Monday, October 1, 2012

Patchouli in the Philippines

Here's an herb that is native in Southeast Asia, and also here in the Philippines. Locally known as "Kabling," this plant has been utilized since time immemorial as relief from arthritis and rheumatism when leaves are pounded and applied to the afflicted area. It is also used as diuretic for scanty urination when leaves are boiled in water and drank as tea.

The Patchouli is also an effective insecticide and has excellent insect repellant properties. It has been proven that Patchouli Essential Oil keeps away cockroaches and mosquitoes when sprayed or diffused in the air. A recent study published in the clinical journals had proven that Patchouli Essential Oil applied to skin keeps mosquitoes away for at least 2 hours. 

To make an insecticide spray, dilute in alcohol and put into a spray bottle and fire away. For skin application, dilute Patchouli Essential Oil in your favorite carrier oil like Grapeseed Oil, Virgin Coconut Oil or Sweet Almond Oil and apply to skin. Re-apply every 2 hours. Patchouli smells earthy to be used alone, so you can add other essential oils that insects hate like Lavender, Peppermint, and many others.

Unlike other essential oils, Patchouli is uniquely adverse to aging. It is one of the few essential oils that gets better in smell and in performance as it ages. Like fine wine, old Patchouli essential oil can still be used with incrementally better results.

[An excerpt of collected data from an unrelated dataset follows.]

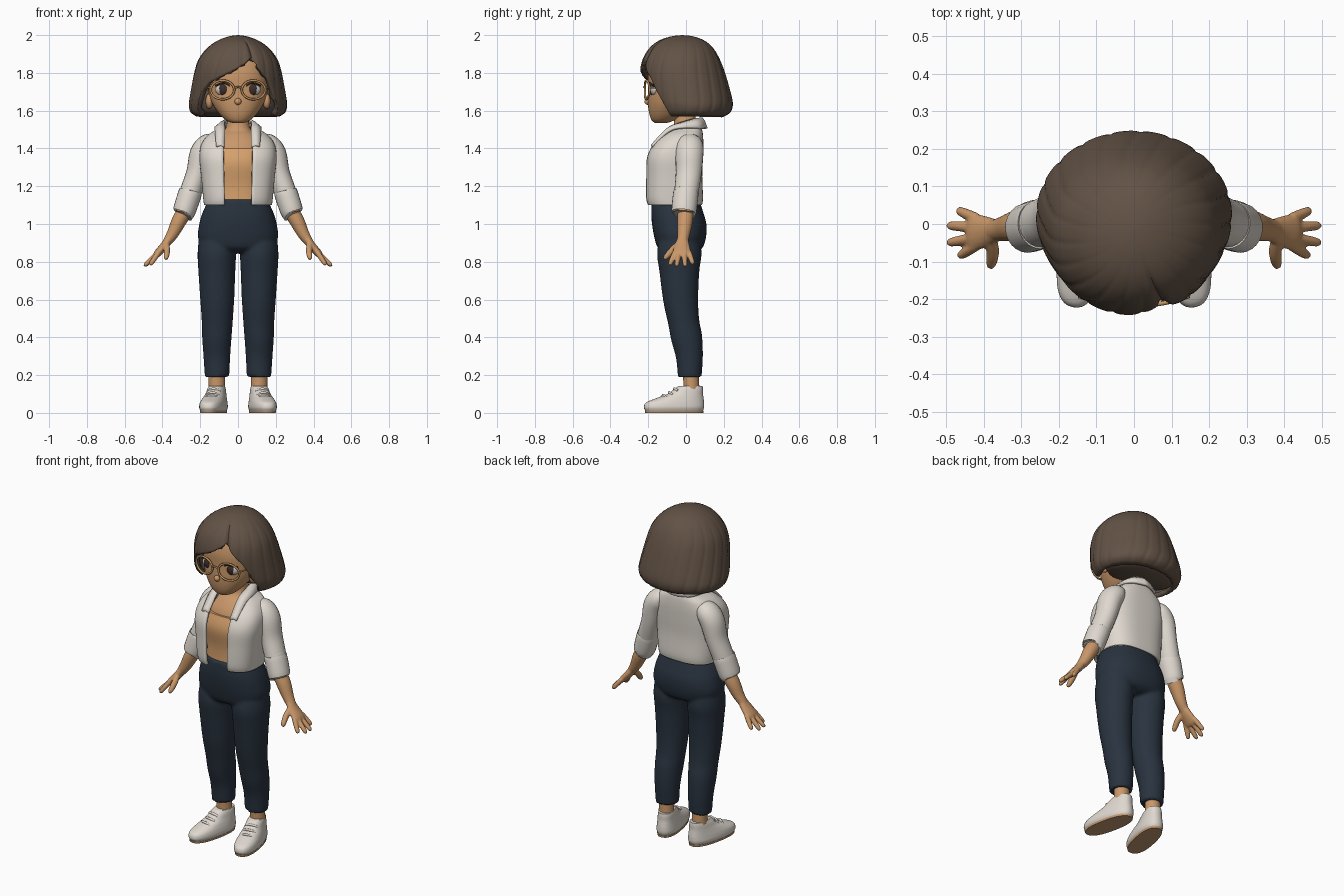
import bpy, bmesh, math
from mathutils import Vector, Matrix

if "Cube" in bpy.data.objects:
    bpy.data.objects.remove(bpy.data.objects["Cube"])


def material(name, r, g, b):
    m = bpy.data.materials.new(name)
    m.diffuse_color = [(c / 255) ** 2.2 for c in (r, g, b)] + [1]
    m.use_nodes = True
    m.node_tree.nodes["Principled BSDF"].inputs["Base Color"].default_value = m.diffuse_color
    return m


SKIN = material("skin", 200, 150, 105)
SHIRT = material("shirt_tan", 214, 160, 108)
HAIR = material("hair_brown", 98, 83, 71)
WHITE = material("off_white", 222, 215, 206)
NAVY = material("trouser_navy", 45, 54, 65)
LINING = material("lining_grey", 75, 82, 86)
SOLE = material("sole_tan", 190, 152, 115)
FRAME = material("frame_gold", 192, 146, 96)
EYE = material("eye_white", 205, 198, 190)
DARK = material("iris_dark", 62, 50, 46)


def sample(rows, f):
    """Catmull-Rom value of a table of rows at fractional index f."""
    i = min(int(f), len(rows) - 2)
    t = f - i
    a, b, c, d = (rows[max(0, min(len(rows) - 1, i + k))] for k in (-1, 0, 1, 2))
    return [q + .5 * t * (r - p + t * (2 * p - 5 * q + 4 * r - s + t * (3 * (q - r) + s - p)))
            for p, q, r, s in zip(a, b, c, d)]


def dense(rows, k=5):
    n = (len(rows) - 1) * k
    return [sample(rows, i / k) for i in range(n + 1)]


def oval(z, rx, yf, yb, t, p=2.0):
    """Point on a superellipse; t = 0 faces the front."""
    s, c = math.sin(t), math.cos(t)
    return Vector((rx * math.copysign(abs(s) ** (2 / p), s),
                   (yf + yb) / 2 - (yb - yf) / 2 * math.copysign(abs(c) ** (2 / p), c), z))


def loft(rows, p=2.2, n=40):
    return [[oval(*r, 2 * math.pi * j / n, p) for j in range(n)] for r in dense(rows)]


def tube(rows, n=16, k=4):
    """Rings along a path of x, y, z, radius along y, other radius."""
    rows = dense(rows, k)
    pts = [Vector(r[:3]) for r in rows]
    ref = Vector((0, 0, 1)) if abs((pts[-1] - pts[0]).normalized().y) > .8 else Vector((0, 1, 0))
    rings = []
    for i, r in enumerate(rows):
        d = (pts[min(i + 1, len(pts) - 1)] - pts[max(i - 1, 0)]).normalized()
        u = (ref - d * ref.dot(d)).normalized()
        v = d.cross(u)
        rings.append([pts[i] + u * r[3] * math.cos(2 * math.pi * j / n)
                      + v * r[4] * math.sin(2 * math.pi * j / n) for j in range(n)])
    return rings


def rod(points, r):
    return tube([(*q, r, r) for q in points], 10)


def build(name, parts, mats, mirror=False, wrap=True, caps=True, loop=False,
          voxel=0, thick=0, offset=-1, matrix=None):
    """Skin one or more ring lists into an object."""
    bm = bmesh.new()
    for rings in parts:
        vs = [[bm.verts.new(matrix @ q if matrix else q) for q in ring] for ring in rings]
        n = len(vs[0])
        for i in range(len(vs) if loop else len(vs) - 1):
            a, b = vs[i], vs[(i + 1) % len(vs)]
            for j in range(n if wrap else n - 1):
                k = (j + 1) % n
                bm.faces.new((a[j], a[k], b[k], b[j]))
        if caps:
            bm.faces.new(vs[0])
            bm.faces.new(vs[-1])
    bmesh.ops.remove_doubles(bm, verts=bm.verts, dist=1e-5)
    bmesh.ops.recalc_face_normals(bm, faces=bm.faces)
    finish(name, bm, mats, mirror, voxel, thick, offset)


def finish(name, bm, mats, mirror=False, voxel=0, thick=0, offset=-1):
    me = bpy.data.meshes.new(name)
    bm.to_mesh(me)
    bm.free()
    ob = bpy.data.objects.new(name, me)
    bpy.context.collection.objects.link(ob)
    for m in mats:
        me.materials.append(m)
    bpy.ops.object.select_all(action='DESELECT')
    ob.select_set(True)
    bpy.context.view_layer.objects.active = ob
    bpy.ops.object.shade_smooth_by_angle(angle=math.radians(50))
    if mirror:
        ob.modifiers.new("mirror", 'MIRROR').use_clip = True
    if thick:
        s = ob.modifiers.new("thickness", 'SOLIDIFY')
        s.thickness, s.offset, s.material_offset = thick, offset, len(mats) - 1
    if voxel:
        r = ob.modifiers.new("blend", 'REMESH')
        r.mode, r.voxel_size, r.use_smooth_shade = 'VOXEL', voxel, True
        s = ob.modifiers.new("soften", 'SMOOTH')
        s.factor, s.iterations = .5, 3


def ball(name, c, r, mat, mirror=True):
    bm = bmesh.new()
    bmesh.ops.create_uvsphere(bm, u_segments=24, v_segments=14, radius=1,
                              matrix=Matrix.Translation(c) @ Matrix.Diagonal((*r, 1)))
    finish(name, bm, [mat], mirror)


# Head, ears and nose
build("head", [loft([(1.535, .03, -.165, -.10), (1.55, .065, -.182, -.06), (1.59, .105, -.196, 0),
                     (1.65, .142, -.202, .06), (1.72, .158, -.20, .09), (1.80, .16, -.20, .10),
                     (1.88, .14, -.175, .09), (1.93, .08, -.12, .04)])], [SKIN])
ball("ear", (.152, -.07, 1.65), (.02, .028, .04), SKIN)
ball("nose", (0, -.2, 1.648), (.018, .02, .018), SKIN, False)

# Eyes and lashes
ball("eye", (.078, -.165, 1.712), (.042, .026, .034), EYE)
ball("iris", (.076, -.178, 1.713), (.028, .017, .032), DARK)
build("lash", [rod([(.036, -.19, 1.728), (.075, -.196, 1.747), (.118, -.17, 1.732)], .005)], [DARK], True)

# Glasses
rim = []
for i in range(32):
    a = 2 * math.pi * i / 32
    out = Vector((math.cos(a), 0, math.sin(a)))
    c = Vector((.082 + .062 * out.x, 0, 1.71 + .05 * out.z))
    c.y = -.218 + 1.2 * c.x ** 2
    rim.append([c + .006 * (out * math.cos(b) + Vector((0, 1, 0)) * math.sin(b))
                for b in (math.pi * j / 4 for j in range(8))])
build("glasses_rim", [rim], [FRAME], True, caps=False, loop=True)
build("glasses_bridge", [rod([(-.022, -.217, 1.718), (0, -.222, 1.726), (.022, -.217, 1.718)], .005)], [FRAME])
build("glasses_temple", [rod([(.144, -.193, 1.722), (.165, -.12, 1.72), (.168, -.05, 1.71)], .005)], [FRAME], True)

# Bobbed hair: crown-to-edge columns whose lower edge makes the swept fringe
profile = [(2.0, 0, -.02, -.02), (1.993, .05, -.08, .04), (1.97, .11, -.145, .10),
           (1.93, .165, -.195, .145), (1.87, .21, -.23, .18), (1.80, .232, -.244, .207),
           (1.73, .246, -.236, .228), (1.66, .258, -.22, .246), (1.62, .26, -.20, .247),
           (1.585, .245, -.18, .23), (1.56, .20, -.15, .18)]
edge = [(-180, 1.565), (-58, 1.57), (-50, 1.70), (-40, 1.745), (-20, 1.785), (0, 1.825), (20, 1.88),
        (30, 1.825), (42, 1.765), (50, 1.68), (57, 1.57), (180, 1.565)]


def edge_index(deg):
    for (a, za), (b, zb) in zip(edge, edge[1:]):
        if deg <= b:
            z = za + (zb - za) * (deg - a) / (b - a)
            break
    return next((f / 100 for f in range(1001) if sample(profile, f / 100)[0] <= z), 10)


COLS, ROWS = 180, 26
ends = [edge_index(-180 + 360 * j / COLS) for j in range(COLS)]
hair = []
for i in range(ROWS + 1):
    ring = []
    for j in range(COLS):
        t = -math.pi + 2 * math.pi * j / COLS
        f = ends[j] * i / ROWS
        z, rx, yf, yb = sample(profile, f)
        q = oval(z, rx, yf, yb, t)
        # strand grooves, with a deeper parting at the front right
        lean = t + .05 * f
        groove = .022 * (1 - abs(math.sin(10 * lean))) ** 3 * min(1, f / 4)
        groove += .06 * math.exp(-((t - .38) / .05) ** 2) * min(1, f / 2)
        ring.append(Vector((q.x * (1 - groove), q.y * (1 - groove), q.z)))
    hair.append(ring)
build("hair_bob", [hair], [HAIR], caps=False, thick=.028)
build("hair_underside", [loft([(1.57, .17, 0, .16), (1.6, .21, -.08, .2), (1.7, .225, -.1, .21),
                               (1.85, .18, -.1, .15)])], [HAIR])

# Neck, chest and shirt
build("neck_and_chest", [loft([(1.34, .14, -.165, .05), (1.42, .135, -.14, .05), (1.47, .10, -.105, .06),
                               (1.51, .064, -.068, .06), (1.6, .055, -.06, .045)])], [SKIN])
build("shirt", [loft([(1.08, .14, -.17, .06), (1.2, .14, -.168, .06), (1.32, .15, -.183, .06),
                      (1.40, .142, -.16, .05)], 2.5)], [SHIRT])

# Open jacket
jacket = []
for z, rx, yf, yb in dense([(1.10, .18, -.205, .085), (1.14, .185, -.215, .09), (1.25, .195, -.214, .086),
                            (1.35, .205, -.21, .09), (1.42, .195, -.178, .092), (1.47, .16, -.13, .09),
                            (1.50, .115, -.085, .085), (1.53, .075, -.05, .075)]):
    p = 2.8
    t0 = math.asin(min(.95, (.072 + .02 * (z - 1.1)) / rx) ** (p / 2))
    jacket.append([oval(z, rx, yf, yb, t0 + (2 * math.pi - 2 * t0) * j / 60, p) for j in range(61)])
build("jacket", [jacket], [WHITE, LINING], wrap=False, caps=False, thick=.016)

# Folded collar
inner = dense([(.072, -.178, 1.405), (.07, -.10, 1.50), (.07, -.02, 1.535), (.058, .05, 1.555), (0, .082, 1.56)])
outer = dense([(.115, -.18, 1.41), (.12, -.09, 1.492), (.118, -.01, 1.51), (.085, .075, 1.507), (0, .108, 1.505)])
build("collar", [[[Vector(a), Vector(a).lerp(Vector(b), .5) + Vector((0, 0, .008)), Vector(b)]
                  for a, b in zip(inner, outer)]], [WHITE], True, wrap=False, caps=False, thick=.014, offset=0)

# Sleeves and turned cuffs
build("sleeve", [tube([(.12, .02, 1.44, .05, .04), (.155, .02, 1.42, .07, .06), (.19, .018, 1.37, .074, .066),
                       (.216, .014, 1.27, .068, .058), (.25, .002, 1.17, .064, .058),
                       (.285, -.01, 1.07, .058, .055)], 24)], [WHITE], True)
build("cuff", [tube([(.251, 0, 1.172, .06, .056), (.254, -.001, 1.162, .067, .062),
                     (.285, -.011, 1.068, .066, .06), (.288, -.012, 1.06, .058, .053)], 24)], [WHITE], True)

# Arms with hands, fingers and thumb blended together
arm = [tube([(.262, 0, 1.1, .042, .042), (.31, -.005, 1.02, .042, .040), (.345, -.012, .95, .034, .032),
             (.375, -.018, .905, .028, .024)]),
       tube([(.362, -.018, .925, .028, .022), (.39, -.02, .885, .04, .022), (.425, -.022, .845, .05, .02),
             (.437, -.022, .83, .045, .014)]),
       tube([(.38, -.04, .895, .016, .016), (.376, -.075, .86, .017, .017), (.38, -.105, .826, .014, .014),
             (.383, -.115, .813, .007, .007)])]
for y0, tip in ((.016, (.468, .036, .79)), (-.01, (.494, -.004, .778)),
                (-.036, (.494, -.05, .78)), (-.058, (.464, -.085, .785))):
    a, b = Vector((.42, y0, .85)), Vector(tip)
    arm.append(tube([(*a.lerp(b, s), r, r) for s, r in ((0, .014), (.5, .014), (.9, .012), (1.03, .006))], 12))
build("arm_and_hand", arm, [SKIN], True, voxel=.005)

# Trousers: both legs and hips blended together
hips = loft([(.85, .12, -.11, .05), (.875, .185, -.15, .088), (.93, .212, -.168, .106), (1.0, .205, -.18, .108),
             (1.06, .188, -.184, .092), (1.13, .155, -.18, .07)], 2.3)
legs = [tube([(s * .108, -.03, .95, .10, .095), (s * .112, -.035, .85, .118, .102), (s * .112, -.035, .75, .106, .098),
              (s * .110, -.028, .6, .093, .09), (s * .110, -.012, .48, .083, .082), (s * .112, .003, .4, .083, .078),
              (s * .112, .018, .3, .072, .071), (s * .111, .02, .19, .063, .065)], 28) for s in (-1, 1)]
build("trousers", [hips] + legs, [NAVY], voxel=.01)

# Ankles and shoes, toes turned out
build("ankle", [tube([(.112, .025, .23, .042, .044), (.112, .028, .15, .042, .044), (.112, .03, .06, .045, .045)])],
      [SKIN], True)
turn = Matrix.Translation((.11, .03, 0)) @ Matrix.Rotation(math.radians(12), 4, 'Z')
build("shoe", [loft([(.012, .06, -.25, .06), (.03, .066, -.257, .066), (.055, .063, -.245, .066),
                     (.078, .057, -.19, .063), (.1, .051, -.13, .06), (.125, .046, -.095, .06),
                     (.142, .04, -.07, .058)], 2.4)], [WHITE], True, matrix=turn)
build("shoe_sole", [loft([(0, .06, -.25, .062), (.013, .062, -.253, .064)], 2.4)], [SOLE], True, matrix=turn)
laces = [rod([(-.034, y + .012, z - .012), (0, y, z), (.034, y + .012, z - .012)], .007)
         for y, z in ((-.155, .094), (-.122, .108), (-.094, .128))]
build("shoe_laces", laces, [WHITE], True, matrix=turn)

It is only sad that the major production of "Kabling" is not located here in the Philippines. Being endemic in our country and other tropical nations, it has lots of potential in making local farmers create a living out of growing these. According to the various resources available online, Indonesia produces the largest supply of the plant to the world. Here in the country, we have yet to see a local grower and distiller of Patchouli essential oils. As of the moment, it is safe to say that all Patchouli essential oils existing in the country are imported from other parts of the world.